Biodiesel is a road and off road legal alternative to fossil/mineral diesel and red diesel. It has many of the characteristics of normal mineral diesel, but is typically made from vegetable oils.
Running any diesel engine on vegetable oil is not a new concept. The original diesel engine first demonstrated in 1895 by Rudolph Diesel was designed to run on vegetable oil.Biodiesel has been available for many years as a mainstream fuel in the major vehicle manufacturing countries such as Germany, the USA and across Europe.
By producing biodiesel we are also recycling and that is good for the environment.
You may be surprised to learn that far from being an inferior, home produced fuel, biodiesel is better for your car engine and the environment than fossil based fuels such as petrol and regular forecourt diesel.
Fuel prices are rising steadily all the time and with higher and unpredictable prices at the pumps, many people are turning to either making biodiesel or purchasing it already made from a supplier.
With the former option, making biodiesel safely should be a priority. With the latter, finding a biodiesel supplier near enough to become economical can often prove difficult, and of course this is a more expensive option.
By making biodiesel at home it should be possible to produce your alternative fuel from waste vegetable oil ready to go in you tank at a fraction of the cost of forecourt fuel. If you choose to use new oil the savings are not as spectacular but you will still see a significant saving on forecourt diesel pump prices.

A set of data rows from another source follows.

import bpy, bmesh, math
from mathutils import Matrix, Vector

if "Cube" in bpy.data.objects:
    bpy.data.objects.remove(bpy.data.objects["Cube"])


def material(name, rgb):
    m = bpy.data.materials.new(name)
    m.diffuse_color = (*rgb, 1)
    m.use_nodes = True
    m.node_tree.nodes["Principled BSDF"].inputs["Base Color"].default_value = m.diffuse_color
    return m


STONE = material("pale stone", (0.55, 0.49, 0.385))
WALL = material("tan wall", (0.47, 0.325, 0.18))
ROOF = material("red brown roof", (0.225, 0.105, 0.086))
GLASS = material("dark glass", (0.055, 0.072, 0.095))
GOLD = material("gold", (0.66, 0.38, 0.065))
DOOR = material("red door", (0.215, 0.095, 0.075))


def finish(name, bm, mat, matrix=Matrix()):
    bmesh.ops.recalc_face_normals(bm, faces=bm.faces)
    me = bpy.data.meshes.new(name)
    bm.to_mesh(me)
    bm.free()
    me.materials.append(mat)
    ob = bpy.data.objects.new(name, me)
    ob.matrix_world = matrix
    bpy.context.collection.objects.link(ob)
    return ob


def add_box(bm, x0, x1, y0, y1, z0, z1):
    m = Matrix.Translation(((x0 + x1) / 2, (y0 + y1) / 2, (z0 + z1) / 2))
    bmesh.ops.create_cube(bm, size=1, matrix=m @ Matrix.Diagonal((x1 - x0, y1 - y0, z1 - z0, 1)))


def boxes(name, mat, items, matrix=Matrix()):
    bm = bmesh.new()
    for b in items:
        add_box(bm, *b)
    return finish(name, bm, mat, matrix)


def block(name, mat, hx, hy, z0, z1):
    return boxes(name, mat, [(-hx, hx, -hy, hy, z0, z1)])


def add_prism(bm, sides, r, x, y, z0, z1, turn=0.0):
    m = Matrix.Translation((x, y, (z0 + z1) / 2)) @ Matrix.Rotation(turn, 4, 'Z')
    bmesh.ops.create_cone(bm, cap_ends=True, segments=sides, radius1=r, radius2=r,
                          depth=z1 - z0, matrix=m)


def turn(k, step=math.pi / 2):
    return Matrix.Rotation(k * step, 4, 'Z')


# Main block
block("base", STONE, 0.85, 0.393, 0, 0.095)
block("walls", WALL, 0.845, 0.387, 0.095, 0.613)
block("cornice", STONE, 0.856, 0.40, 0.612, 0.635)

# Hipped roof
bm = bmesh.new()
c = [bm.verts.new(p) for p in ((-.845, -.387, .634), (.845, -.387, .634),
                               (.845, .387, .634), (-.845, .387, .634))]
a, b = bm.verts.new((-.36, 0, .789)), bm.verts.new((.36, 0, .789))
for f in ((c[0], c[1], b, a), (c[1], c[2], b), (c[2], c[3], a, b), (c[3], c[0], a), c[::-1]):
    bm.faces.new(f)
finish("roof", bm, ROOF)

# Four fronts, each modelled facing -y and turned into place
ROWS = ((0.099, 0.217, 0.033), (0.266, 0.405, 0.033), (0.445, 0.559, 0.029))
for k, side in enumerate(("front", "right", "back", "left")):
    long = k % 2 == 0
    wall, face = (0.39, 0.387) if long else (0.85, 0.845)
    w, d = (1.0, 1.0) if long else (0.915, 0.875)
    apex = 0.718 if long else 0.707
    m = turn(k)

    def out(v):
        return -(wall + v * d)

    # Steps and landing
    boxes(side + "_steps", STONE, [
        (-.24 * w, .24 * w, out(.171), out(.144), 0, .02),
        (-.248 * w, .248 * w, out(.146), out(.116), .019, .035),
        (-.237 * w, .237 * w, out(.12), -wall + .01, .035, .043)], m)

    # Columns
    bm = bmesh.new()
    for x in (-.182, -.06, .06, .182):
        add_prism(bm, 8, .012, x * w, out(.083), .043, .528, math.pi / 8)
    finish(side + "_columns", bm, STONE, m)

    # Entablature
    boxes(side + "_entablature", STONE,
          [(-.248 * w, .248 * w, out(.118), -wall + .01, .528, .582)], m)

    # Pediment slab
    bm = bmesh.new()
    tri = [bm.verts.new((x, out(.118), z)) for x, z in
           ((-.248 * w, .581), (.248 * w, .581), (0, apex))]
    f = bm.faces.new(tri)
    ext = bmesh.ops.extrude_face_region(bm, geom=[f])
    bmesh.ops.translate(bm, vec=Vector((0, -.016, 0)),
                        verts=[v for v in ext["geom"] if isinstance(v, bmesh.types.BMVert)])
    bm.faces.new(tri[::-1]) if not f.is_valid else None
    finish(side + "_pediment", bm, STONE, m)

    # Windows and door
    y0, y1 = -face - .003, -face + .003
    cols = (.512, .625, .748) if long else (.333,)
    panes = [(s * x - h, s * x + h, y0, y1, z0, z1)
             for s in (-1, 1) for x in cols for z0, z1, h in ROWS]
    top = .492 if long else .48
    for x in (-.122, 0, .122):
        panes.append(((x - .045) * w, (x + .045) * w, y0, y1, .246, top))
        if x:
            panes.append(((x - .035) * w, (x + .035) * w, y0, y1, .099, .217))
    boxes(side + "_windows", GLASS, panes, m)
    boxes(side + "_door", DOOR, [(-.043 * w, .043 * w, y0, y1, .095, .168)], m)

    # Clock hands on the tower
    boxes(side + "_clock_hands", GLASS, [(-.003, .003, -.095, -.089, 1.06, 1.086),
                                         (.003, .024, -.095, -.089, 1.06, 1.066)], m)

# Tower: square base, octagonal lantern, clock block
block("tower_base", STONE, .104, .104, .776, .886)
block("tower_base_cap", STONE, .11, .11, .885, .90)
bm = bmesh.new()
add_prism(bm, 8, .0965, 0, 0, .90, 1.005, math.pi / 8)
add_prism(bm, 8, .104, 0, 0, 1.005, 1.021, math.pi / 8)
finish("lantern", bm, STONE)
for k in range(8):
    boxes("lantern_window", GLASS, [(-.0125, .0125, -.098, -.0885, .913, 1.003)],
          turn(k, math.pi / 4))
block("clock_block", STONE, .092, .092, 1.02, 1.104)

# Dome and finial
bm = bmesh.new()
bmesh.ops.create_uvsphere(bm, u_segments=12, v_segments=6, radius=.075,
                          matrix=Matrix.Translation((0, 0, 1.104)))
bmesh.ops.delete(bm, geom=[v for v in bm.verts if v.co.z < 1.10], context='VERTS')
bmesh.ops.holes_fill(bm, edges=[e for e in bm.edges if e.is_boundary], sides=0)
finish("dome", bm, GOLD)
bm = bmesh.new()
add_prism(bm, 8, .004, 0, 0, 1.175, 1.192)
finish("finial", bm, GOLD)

Types of Vegetable Fuel
There are three options to consider when using vegetable oil, however we would only recommend option three - home produced biodiesel.
Straight Vegetable Oil
Vegetable oil is around five times more viscous or thicker than regular diesel. A diesel engine would need to be modified to cope with this increased viscosity to ensure the oil flows freely through the fuel system and into the combustion chamber.
This can be accomplished either by preheating and so thinning the oil before it enters the injectors, or by installing a double tank system where the car is run on normal diesel until warm and then switched over to biodiesel.
Another problem can be that oil has different chemical properties and combustion characteristics from the fuel that most diesel engines are designed to use. In newer cars with precise tuning systems this can cause problems. In addition to this there is the cost of the conversion and warranty issues to consider.
Vegetable oil can be mixed with other fuels or solvents to lower its viscosity.
When mixing vegetable oil with forecourt diesel this should be limited to 20% oil to 80% diesel.
This method is not a good environmental option as it still involves using a fossil based fuel.
Some people have experimented with solvents such as white spirit or paint thinner. This is not recommended because performance and the long-term effect on engine wear are both unknown quantities.
Making your own Biodiesel
This is without doubt the best option.
Biodiesel will work in most diesel engines, meaning that no modifications or conversions are needed.
It is clean and safe, and has good lubrication properties for the engine.
You also have the satisfaction of producing your own fuel and your chance to smile as you drive past your local garage!
Can I use home produced biodiesel in my car and will it need any modifications?
Biodiesel can used in most conventional, unmodified diesel engines.
To make Biodiesel you need a good step by step guide and the best one is
is a clean burning renewable source of fuel made from new or waste vegetable oil. Straight vegetable oil (SVO) is new, unused cooking oil, and waste vegetable oil (WVO) is used oil that until the biofuel revolution was often dumped in landfill sites.http://www.howtomake-biodiesel.com
the cost of this guide is far less than the savings from your first tank of fuel so is a wise investment.